* [Description of the task] Return every line of the records that includes the string "faces".

* [Input data]
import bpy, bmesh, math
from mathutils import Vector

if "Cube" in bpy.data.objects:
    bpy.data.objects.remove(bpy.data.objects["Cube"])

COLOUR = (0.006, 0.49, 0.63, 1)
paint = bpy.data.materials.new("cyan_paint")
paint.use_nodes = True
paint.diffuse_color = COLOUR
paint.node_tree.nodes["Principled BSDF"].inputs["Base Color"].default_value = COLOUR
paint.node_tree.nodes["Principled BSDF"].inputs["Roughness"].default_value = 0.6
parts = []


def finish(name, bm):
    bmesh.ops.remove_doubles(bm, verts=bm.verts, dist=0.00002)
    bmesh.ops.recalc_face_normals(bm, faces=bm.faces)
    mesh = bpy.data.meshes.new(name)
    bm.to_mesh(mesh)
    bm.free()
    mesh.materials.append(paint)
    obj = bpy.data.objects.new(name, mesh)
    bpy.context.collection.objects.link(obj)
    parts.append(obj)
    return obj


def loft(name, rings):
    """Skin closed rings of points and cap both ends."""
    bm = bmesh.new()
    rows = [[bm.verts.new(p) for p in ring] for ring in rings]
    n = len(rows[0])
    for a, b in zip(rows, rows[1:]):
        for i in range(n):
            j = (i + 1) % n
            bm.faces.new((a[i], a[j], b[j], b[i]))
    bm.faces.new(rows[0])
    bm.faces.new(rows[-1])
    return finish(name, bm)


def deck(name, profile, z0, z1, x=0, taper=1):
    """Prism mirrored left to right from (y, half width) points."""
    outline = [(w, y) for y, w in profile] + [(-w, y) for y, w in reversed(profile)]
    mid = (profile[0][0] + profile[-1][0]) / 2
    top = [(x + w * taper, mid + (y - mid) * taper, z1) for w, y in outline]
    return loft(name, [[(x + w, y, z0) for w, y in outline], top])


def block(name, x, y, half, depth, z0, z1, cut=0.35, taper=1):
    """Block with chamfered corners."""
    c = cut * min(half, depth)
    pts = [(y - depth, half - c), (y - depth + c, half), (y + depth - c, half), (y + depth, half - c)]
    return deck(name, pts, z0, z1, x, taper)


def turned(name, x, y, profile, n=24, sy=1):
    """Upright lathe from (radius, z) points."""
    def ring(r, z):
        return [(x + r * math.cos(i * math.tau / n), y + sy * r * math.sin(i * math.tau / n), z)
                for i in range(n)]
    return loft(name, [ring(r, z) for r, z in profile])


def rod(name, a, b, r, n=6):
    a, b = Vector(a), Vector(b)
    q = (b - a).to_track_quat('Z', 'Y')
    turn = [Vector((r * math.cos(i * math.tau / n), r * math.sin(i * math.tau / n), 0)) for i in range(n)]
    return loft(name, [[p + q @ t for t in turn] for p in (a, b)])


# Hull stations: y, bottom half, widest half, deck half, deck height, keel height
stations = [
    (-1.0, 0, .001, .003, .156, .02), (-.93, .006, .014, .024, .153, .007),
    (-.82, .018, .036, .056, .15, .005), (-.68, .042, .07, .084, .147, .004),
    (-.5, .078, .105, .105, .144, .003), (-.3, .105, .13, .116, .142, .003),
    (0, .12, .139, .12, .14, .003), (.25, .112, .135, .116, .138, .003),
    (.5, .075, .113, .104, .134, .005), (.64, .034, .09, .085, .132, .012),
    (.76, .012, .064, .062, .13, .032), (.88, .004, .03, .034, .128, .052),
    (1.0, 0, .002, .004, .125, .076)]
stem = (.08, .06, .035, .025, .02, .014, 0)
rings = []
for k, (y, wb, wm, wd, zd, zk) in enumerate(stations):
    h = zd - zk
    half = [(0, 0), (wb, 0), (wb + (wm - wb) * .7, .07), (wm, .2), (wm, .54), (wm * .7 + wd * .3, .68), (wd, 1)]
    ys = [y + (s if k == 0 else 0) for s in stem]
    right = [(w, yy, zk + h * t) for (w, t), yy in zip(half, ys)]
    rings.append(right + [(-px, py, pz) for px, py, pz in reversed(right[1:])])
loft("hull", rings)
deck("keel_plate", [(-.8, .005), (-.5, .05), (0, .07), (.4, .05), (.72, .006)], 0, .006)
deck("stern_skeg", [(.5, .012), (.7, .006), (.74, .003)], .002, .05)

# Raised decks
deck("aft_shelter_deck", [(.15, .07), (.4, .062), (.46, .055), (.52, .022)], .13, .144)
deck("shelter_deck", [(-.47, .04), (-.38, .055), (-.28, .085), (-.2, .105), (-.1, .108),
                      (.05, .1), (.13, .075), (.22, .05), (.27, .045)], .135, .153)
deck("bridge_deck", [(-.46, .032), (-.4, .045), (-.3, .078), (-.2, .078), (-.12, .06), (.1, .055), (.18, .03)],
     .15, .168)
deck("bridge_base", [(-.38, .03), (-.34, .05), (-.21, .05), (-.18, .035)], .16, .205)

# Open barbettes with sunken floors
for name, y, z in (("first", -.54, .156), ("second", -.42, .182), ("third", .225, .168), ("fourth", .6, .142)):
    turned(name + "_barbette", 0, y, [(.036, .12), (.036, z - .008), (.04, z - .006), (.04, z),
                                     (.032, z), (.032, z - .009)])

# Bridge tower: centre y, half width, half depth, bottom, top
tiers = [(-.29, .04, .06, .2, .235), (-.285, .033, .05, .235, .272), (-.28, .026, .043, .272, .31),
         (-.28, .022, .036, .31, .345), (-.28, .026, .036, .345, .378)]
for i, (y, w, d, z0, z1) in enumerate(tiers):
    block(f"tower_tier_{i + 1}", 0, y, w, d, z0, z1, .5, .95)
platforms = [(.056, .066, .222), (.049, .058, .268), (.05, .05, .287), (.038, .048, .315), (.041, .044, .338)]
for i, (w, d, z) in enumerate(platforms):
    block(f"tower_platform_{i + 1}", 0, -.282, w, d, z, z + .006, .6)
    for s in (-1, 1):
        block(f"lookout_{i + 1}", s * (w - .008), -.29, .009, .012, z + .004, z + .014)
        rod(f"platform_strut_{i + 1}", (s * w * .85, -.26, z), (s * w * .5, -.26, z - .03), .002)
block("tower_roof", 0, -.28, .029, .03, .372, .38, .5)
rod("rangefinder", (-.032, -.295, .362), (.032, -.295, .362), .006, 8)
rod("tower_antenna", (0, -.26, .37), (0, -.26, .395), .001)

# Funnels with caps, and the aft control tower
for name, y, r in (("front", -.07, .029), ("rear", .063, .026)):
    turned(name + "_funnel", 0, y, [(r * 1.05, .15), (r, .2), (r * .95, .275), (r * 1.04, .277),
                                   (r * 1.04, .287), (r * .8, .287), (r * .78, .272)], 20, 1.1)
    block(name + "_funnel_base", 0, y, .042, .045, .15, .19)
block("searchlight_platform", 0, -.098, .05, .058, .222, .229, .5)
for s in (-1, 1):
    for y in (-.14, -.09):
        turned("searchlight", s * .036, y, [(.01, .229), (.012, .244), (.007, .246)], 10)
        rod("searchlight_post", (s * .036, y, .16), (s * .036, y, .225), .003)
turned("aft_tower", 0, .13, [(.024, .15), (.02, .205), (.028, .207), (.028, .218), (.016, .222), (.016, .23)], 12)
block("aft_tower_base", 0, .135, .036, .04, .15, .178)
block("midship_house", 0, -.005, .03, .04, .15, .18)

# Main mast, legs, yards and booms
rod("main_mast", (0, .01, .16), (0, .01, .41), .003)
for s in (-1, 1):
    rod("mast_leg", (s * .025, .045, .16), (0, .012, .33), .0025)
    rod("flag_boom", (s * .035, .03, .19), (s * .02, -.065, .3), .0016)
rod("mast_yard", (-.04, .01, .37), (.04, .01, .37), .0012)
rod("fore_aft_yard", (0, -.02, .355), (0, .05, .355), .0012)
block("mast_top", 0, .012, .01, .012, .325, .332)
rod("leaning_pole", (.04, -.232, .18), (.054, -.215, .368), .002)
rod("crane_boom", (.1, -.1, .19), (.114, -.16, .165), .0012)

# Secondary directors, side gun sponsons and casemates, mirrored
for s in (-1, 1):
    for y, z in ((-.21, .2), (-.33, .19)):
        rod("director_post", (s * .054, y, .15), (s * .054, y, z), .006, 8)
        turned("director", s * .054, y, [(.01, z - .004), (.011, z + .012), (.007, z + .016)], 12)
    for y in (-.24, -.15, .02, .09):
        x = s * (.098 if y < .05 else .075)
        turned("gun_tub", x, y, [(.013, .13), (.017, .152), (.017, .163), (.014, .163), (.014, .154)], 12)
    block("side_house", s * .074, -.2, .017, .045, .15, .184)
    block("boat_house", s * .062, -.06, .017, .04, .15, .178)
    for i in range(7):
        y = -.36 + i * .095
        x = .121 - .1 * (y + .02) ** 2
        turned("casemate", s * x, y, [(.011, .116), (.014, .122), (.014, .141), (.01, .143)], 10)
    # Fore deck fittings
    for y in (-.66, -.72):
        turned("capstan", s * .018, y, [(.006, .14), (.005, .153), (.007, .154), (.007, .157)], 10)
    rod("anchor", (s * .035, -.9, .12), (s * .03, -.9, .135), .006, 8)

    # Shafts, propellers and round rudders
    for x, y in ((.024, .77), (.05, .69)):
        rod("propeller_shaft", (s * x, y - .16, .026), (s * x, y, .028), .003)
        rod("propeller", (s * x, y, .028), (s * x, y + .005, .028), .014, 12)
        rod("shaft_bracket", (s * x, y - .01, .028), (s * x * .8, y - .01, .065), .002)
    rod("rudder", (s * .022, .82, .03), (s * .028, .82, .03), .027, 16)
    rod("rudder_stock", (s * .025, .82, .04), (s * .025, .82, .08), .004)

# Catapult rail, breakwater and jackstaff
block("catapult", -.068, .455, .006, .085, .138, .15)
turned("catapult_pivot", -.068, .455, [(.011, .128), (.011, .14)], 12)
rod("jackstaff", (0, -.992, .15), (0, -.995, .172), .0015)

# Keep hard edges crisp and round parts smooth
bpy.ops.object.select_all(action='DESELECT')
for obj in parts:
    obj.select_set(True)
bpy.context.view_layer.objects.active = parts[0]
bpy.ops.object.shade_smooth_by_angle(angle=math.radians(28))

* [Solution to the exercise]
    bmesh.ops.recalc_face_normals(bm, faces=bm.faces)
            bm.faces.new((a[i], a[j], b[j], b[i]))
    bm.faces.new(rows[0])
    bm.faces.new(rows[-1])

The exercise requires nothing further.